The funding comes as hospitals across the state are at or near full capacity, including many hospitals in rural areas.

Eric Borgerding, president and CEO of the Wisconsin Hospital Association, said that’s in part because of a log jam that’s developed for patients who are ready to leave the hospital but need additional care at a place like nursing home and are unable to be admitted to one.

“We have hundreds of patients in Wisconsin that are ready to be discharged back to their skilled nursing facility or their long-term care facility, and for various reasons, the facility can’t or won’t accept them,” Borgerding said. “That is causing a pretty serious jam-up in hospital capacity right now as well.”

Rick Abrams, president and CEO of the Wisconsin Health Care Association and the Wisconsin Center for Assisted Living which represent skilled nursing facilities in Wisconsin, applauded the funding announcement.

“It’s tremendously needed,” Abrams said. “Even before the COVID crisis, nursing facilities, indeed all facility-based long-term care, were chronically understaffed and the pandemic has really exacerbated that understaffing.”

Abrams said he believes the funding will alleviate some of the demand on Wisconsin’s hospitals.

“What we expect is that facilities will now be able to admit more patients who are ready for discharge from hospitals safely — and I underscore the word safely — so that we can release the pressure that our hospital partners are experiencing,” Abrams said.

Borgerding agreed the funding is a positive step, but added “it remains to be seen if that’s going to be an effective strategy.”

“We surely hope it will be, but we should be looking at other things at the same time and concurrently,” Borgerding said.

The incentive program will run through Dec. 30 or until funding for the program runs out.

Elizabeth Goodsitt, a spokesperson for DHS, said payments under the program will be backdated to cover patients accepted into facilities in the last two weeks of October, and will be sent out to facilities within the next week.

Another $50 million will be used to fully fund the CARES Act Provider Payment, which helps offset COVID-19 related financial losses and expenses for skilled nursing facilities.

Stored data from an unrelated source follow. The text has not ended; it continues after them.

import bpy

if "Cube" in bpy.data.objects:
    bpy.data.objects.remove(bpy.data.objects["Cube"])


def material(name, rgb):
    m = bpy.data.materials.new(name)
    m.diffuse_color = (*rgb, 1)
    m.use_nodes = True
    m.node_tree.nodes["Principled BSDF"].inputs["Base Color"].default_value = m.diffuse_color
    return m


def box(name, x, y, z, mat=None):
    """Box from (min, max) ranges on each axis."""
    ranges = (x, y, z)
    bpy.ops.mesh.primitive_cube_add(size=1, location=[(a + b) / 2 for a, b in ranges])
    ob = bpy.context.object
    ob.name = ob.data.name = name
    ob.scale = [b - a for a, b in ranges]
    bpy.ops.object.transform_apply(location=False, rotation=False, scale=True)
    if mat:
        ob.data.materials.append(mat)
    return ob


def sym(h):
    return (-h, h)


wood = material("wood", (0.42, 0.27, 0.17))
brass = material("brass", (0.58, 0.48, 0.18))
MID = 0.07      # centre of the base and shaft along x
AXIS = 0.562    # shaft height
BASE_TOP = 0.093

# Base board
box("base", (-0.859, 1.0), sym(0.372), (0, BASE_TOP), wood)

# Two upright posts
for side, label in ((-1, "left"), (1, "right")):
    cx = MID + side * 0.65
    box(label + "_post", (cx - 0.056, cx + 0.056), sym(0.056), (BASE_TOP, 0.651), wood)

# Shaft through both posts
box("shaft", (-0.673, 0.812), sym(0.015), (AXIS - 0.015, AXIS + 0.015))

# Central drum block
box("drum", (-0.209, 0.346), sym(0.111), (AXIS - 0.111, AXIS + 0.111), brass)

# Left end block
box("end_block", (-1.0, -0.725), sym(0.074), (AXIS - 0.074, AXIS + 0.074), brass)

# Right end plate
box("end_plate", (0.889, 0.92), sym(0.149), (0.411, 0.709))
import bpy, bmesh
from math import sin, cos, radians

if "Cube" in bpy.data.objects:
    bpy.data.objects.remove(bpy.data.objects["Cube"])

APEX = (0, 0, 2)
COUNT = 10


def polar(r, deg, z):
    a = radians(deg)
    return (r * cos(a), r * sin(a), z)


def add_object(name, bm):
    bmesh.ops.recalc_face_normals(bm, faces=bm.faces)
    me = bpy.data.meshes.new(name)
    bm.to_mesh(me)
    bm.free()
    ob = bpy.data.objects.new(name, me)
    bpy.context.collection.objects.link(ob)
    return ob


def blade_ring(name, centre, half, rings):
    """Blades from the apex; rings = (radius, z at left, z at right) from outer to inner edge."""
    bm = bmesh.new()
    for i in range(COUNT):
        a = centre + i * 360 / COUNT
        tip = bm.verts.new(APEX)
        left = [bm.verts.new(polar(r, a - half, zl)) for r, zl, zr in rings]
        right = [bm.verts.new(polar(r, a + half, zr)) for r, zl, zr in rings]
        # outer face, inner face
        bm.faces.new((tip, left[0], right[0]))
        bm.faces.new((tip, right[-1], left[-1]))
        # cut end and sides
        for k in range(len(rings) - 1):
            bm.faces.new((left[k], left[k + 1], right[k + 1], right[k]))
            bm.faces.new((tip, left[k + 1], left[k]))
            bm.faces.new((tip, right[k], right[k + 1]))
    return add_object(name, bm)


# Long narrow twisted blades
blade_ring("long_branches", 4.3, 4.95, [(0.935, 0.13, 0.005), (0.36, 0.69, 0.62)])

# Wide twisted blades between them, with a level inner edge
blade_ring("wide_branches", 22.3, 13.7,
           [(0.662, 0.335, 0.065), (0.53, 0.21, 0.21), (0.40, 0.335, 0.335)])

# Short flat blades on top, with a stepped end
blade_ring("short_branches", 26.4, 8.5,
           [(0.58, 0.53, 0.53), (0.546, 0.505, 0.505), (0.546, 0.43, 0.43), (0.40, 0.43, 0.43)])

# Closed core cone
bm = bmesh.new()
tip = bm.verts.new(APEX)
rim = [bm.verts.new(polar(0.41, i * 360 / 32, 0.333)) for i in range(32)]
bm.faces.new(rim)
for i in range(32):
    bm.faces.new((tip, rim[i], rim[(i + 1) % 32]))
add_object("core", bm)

The funding for both programs comes from the federal CARES Act stimulus package, according to DHS.